I saw Splash and loved it! Your article (PEOPLE, April 9) claimed that Walt Disney would have been shocked by such nudity, but I have to ask, what nudity? Miss Hannah's long yellow hair was almost always decently covering her; at most one caught a glimpse of bosom from the side. I'm glad that I didn't read your story before I saw the movie because I would have assumed that it was just another cheap movie exploiting women, and I would have missed a delightful experience.
Mary Jane Wink
Walt Disney was able to make money and make millions of people happy without nudity.
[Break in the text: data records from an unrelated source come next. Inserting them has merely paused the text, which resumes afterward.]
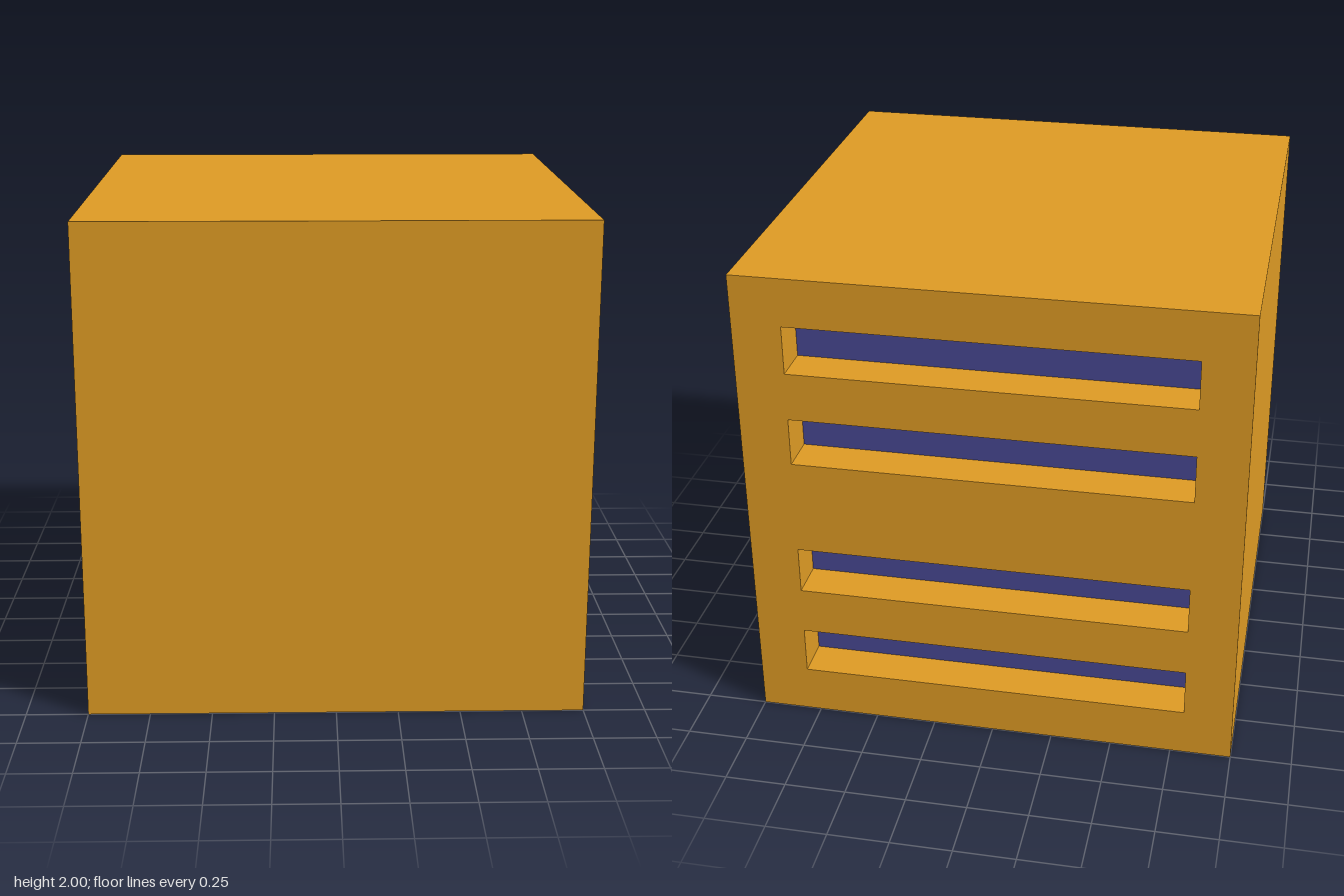
import * as THREE from 'three';

const DEPTH = 0.17;                      // slot depth
const SLOT_W = 1.6, SLOT_H = 0.2;
const SLOT_Y = [0.3, 0.7, 1.3, 1.7];     // slot centre heights

// Closed rectangle centred on (0, cy)
function rect(Type, w, h, cy) {
  const x = w / 2, y = h / 2;
  return new Type([[-x, cy - y], [x, cy - y], [x, cy + y], [-x, cy + y]]
    .map(([px, py]) => new THREE.Vector2(px, py)));
}

export function createModel() {
  const model = new THREE.Group();
  const orange = new THREE.MeshStandardMaterial({ color: 0xdd9a24 });
  const blue = new THREE.MeshStandardMaterial({ color: 0x474791 });

  const add = (name, geometry, material, y, z) => {
    const mesh = new THREE.Mesh(geometry, material);
    mesh.name = name;
    mesh.position.set(0, y, z);
    model.add(mesh);
    return mesh;
  };

  // Solid body, closed on the front, sides, top and bottom
  add('body', new THREE.BoxGeometry(2, 2, 2 - DEPTH), orange, 1, DEPTH / 2);

  // Back plate pierced by four horizontal slots
  const plate = rect(THREE.Shape, 2, 2, 1);
  plate.holes = SLOT_Y.map((y) => rect(THREE.Path, SLOT_W, SLOT_H, y));
  add('backPlate', new THREE.ExtrudeGeometry(plate, { depth: DEPTH, bevelEnabled: false }), orange, 0, -1);

  // Blue panels at the bottom of the slots, facing the back
  SLOT_Y.forEach((y, i) => {
    const panel = add(`slotPanel${i + 1}`, new THREE.PlaneGeometry(SLOT_W, SLOT_H), blue, y, -1 + DEPTH - 0.002);
    panel.rotation.y = Math.PI;
  });

  return model;
}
The company should reverse their direction and make Walt proud.
My grandmother nicknamed me Splash when I was 6 months old. The reason was never quite clear. I am still called Splash and I'm 52. Even my license tags say SPLASH. But today I received the piece de resistance—my very own monogrammed copy of PEOPLE. Thanks.
Florence "Splash" Kluger
As an overtaxed, undertransported, unsafe New Yorker, I beg to differ concerning the effect of the Big Ego on the Big Apple. Mr. Koch wouldn't have time to be gay or straight; he's too busy climbing into bed with the landlords and big business, a strange place for an avowed liberal. (Of course, how an avowed liberal ran as a Democrat and a Republican at the same time is beyond me.) He is effectively strangling the middle class in this city—more and more businesses are succumbing to landlords who have been allowed to triple and quadruple commercial rents. Marie Antoinette said of the people she was starving out: "Let them eat cake." Ed Koch says, "Let them read my book." I wonder what fate awaits him at the hands of his victims.
Bryn C. Chandler
New York City
Those of us who grew up during the '60s and '70s will long remember Marvin Gaye. We can forgive his imperfections because he gave us a great gift, his own musical style. May you rest in peace, Marvin.
The photographer Walter looss' description of marksman Eric Buljung as a "mad assassin" or a "quintessential mercenary" must have gotten quite a laugh from Eric and all his friends. I always remember Eric as the most soft-spoken, sincere and truly professional soldier with whom it was my privilege to serve. I'm sure I can speak for all the members of the 109th MP platoon (class of 1974) in Frankfurt when I say: Good luck this summer, Pappy!
Susan Sarandon may be another Hanoi Jane to some, but to me her journey to Nicaragua was an act of decency and courage. I am grateful when celebrities use their fame to raise consciousness about inhumanity and injustice. I believe that because of their special standing such people have an obligation to speak out.
Emmanuel made it on his own without Michael Jackson's help, so why the hype now? Why did you wait to do a story on Lewis until after he became Jackson's friend?
Mike and Edie Hale
As the parent of a short-statured child, I was appalled by the article on Emmanuel Lewis. Having seen him on the Grammy Awards, I assumed he was a rather immature 6-year-old. To discover that he's really 13 years old and still acting so young is disturbing. One of the most important things in raising a short child is treating him by his chronological age, not by size. Doctors have told us that short children sometimes act their size instead of their age to go along with the way people around them treat them. One day Emmanuel will be a man, and he will need to know much more than just how to be little and cute. If Michael Jackson wants to carry a doll around, let him go buy one. Emmanuel Lewis is a teenager.
Barbara Collier Zmuda
Your photographs of Billy Idol autographing a female fan's breast were in very poor taste. For a moment I thought I was looking at Playboy.
My friends and I would like to thank you for your coverage of punk rocker Billy Idol, which shows that you know it is not just adults who read PEOPLE.
Elizabeth A. Byers
I think it's terrific that nobody can find out who the father of Nastassja Kin-ski's baby is. Part of her mystery is that she keeps everyone guessing. Why spoil it?
Linda J. Covello
Cliffside Park, N.J.
Picks & Pans
Greystoke, the new version of Tarzan, is so much more believable and romantic than the old "Me Tarzan, you Jane" films. Christopher Lambert was wonderful in a difficult role. It was nice for a change to see someone who didn't look like he'd been pumping iron out there in the jungle. And, contrary to what your reviewer feels, I don't think the director meant to convey any particular "message" but just wanted to offer a different interpretation of a great old love story.
Teresa L. Smith